purpose of this research is to find out whether satellite
communication has increased freedom of speech in Egypt.
communication was operationalised as communication
that use satellite for whole or part of the communication
event. This includes broadcasting, internet and cellular
Freedom of speech was defined as the non-interference
of the government in communication between individuals
heads of five Egyptian organisations were contacted
in three fields, Non governmental, Private and Media,
and then interviewed. The organisations were selected
for their involvement in the field of communication,
based on size.
sources such as newspapers were used where
relevant, as was secondary sources
such as interviews with satellite operators and Egyptian
officials, conducted by other than the author.
was found that freedom of speech had increased as a
result of the introduction of satellite communication,
and that this was in spite of a harsher government policy
towards freedom of speech.
of satellite reception equipment, computers and mobile
phones are still limited to under 2 percent of the population,
but the availability of that "second opinion"
has made changes in the way domestic broadcasting presents
news as well. All of the organisations contacted in
this study were present on the World Wide Web, many
of them with bilingual sites.
was not found that satellite communication had any significant
effect upon freedom of the press, which still is heavily
controlled by the government.
is not to say that government criticism does not appear
in the newspapers, but rather that the situation
for Egyptian publishers and journalists has become worse
than it already was in the last ten years.
Government ownership of the media
and control over information has been the rule rather
than the exception in the modern history of Egypt. Though
a number of sectors have been privatised in recent years,
the Egyptian media industry remains largely under government
This control includes licensing
of journalists, licensing of newspapers, censorship
bureaus and economic controls. Economic controls can

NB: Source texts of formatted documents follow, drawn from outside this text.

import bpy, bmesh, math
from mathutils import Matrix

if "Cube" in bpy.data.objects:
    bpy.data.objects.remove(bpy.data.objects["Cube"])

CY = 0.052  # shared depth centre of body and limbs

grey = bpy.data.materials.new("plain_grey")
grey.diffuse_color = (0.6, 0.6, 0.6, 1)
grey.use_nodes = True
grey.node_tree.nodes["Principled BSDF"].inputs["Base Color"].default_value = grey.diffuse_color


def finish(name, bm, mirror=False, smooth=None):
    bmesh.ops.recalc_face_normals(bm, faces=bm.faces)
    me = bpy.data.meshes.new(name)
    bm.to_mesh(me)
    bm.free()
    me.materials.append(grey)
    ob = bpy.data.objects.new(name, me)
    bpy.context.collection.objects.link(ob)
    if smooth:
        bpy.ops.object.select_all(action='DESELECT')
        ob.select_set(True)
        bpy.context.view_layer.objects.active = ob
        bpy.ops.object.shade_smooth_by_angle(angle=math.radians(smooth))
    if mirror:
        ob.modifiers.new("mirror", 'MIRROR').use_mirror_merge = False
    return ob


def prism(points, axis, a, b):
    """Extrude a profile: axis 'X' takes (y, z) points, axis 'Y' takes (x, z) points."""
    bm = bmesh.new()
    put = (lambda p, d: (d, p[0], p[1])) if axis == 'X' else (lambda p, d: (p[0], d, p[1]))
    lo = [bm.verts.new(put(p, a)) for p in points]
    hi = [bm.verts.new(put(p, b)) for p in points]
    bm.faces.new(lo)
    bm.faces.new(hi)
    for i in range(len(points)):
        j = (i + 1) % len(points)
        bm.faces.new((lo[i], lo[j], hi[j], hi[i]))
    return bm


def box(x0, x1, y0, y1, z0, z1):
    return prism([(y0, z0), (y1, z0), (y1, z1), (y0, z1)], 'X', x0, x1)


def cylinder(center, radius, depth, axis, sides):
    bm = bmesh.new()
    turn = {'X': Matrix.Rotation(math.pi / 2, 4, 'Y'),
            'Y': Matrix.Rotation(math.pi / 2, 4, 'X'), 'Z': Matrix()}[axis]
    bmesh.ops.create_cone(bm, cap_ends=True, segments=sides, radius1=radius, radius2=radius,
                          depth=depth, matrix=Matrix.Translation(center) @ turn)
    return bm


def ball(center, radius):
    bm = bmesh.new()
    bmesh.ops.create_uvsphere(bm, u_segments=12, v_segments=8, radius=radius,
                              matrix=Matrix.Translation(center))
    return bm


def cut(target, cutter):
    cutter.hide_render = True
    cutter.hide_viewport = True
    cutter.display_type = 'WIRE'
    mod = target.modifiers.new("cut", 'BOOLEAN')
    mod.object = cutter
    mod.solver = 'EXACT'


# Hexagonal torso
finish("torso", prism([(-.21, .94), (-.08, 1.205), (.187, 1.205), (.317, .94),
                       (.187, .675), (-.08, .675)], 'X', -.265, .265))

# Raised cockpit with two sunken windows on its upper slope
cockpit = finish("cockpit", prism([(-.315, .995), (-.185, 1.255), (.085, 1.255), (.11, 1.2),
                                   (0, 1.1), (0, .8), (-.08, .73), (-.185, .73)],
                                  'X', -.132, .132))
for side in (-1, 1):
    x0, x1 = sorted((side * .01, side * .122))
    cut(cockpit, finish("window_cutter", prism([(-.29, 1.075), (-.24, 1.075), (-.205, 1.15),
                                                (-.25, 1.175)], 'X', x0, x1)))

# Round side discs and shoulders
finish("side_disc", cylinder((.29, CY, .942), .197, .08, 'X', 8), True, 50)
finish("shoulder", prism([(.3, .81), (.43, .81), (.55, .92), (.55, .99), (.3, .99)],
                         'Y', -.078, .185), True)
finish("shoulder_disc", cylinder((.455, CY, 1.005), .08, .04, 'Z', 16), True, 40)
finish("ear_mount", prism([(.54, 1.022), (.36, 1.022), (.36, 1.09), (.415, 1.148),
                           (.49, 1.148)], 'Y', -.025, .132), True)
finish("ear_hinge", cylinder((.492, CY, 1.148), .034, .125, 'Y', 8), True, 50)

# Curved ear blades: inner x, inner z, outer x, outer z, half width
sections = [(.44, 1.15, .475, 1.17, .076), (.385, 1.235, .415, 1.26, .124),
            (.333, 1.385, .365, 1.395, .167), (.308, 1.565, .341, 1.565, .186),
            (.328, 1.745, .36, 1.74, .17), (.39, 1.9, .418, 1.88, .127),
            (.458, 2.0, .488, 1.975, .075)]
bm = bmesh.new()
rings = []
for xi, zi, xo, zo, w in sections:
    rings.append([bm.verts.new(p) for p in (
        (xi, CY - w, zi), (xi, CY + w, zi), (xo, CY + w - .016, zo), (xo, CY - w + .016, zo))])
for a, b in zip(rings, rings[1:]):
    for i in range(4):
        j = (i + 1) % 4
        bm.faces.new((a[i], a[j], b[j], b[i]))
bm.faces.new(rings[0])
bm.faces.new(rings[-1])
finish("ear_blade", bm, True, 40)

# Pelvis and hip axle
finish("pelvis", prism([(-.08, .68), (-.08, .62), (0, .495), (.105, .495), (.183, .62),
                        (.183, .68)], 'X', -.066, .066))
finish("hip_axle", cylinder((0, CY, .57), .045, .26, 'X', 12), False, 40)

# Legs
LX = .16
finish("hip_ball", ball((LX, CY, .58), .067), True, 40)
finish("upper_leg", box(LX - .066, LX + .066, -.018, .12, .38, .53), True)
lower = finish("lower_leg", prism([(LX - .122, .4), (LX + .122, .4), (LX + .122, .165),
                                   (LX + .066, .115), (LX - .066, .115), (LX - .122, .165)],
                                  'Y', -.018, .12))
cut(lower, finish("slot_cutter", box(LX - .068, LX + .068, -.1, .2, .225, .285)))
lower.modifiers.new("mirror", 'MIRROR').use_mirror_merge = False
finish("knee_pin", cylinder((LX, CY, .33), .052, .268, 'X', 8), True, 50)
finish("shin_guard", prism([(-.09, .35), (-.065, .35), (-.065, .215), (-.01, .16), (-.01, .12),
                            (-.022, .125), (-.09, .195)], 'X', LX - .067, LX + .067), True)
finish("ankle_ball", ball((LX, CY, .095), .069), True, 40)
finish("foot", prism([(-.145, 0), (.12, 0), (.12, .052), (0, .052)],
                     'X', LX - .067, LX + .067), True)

take the form of taxing and subsidies (or the lack thereof).
The print media have generally been the easier media
to monitor, as the publications must be physically present
in Egypt to cause controversy.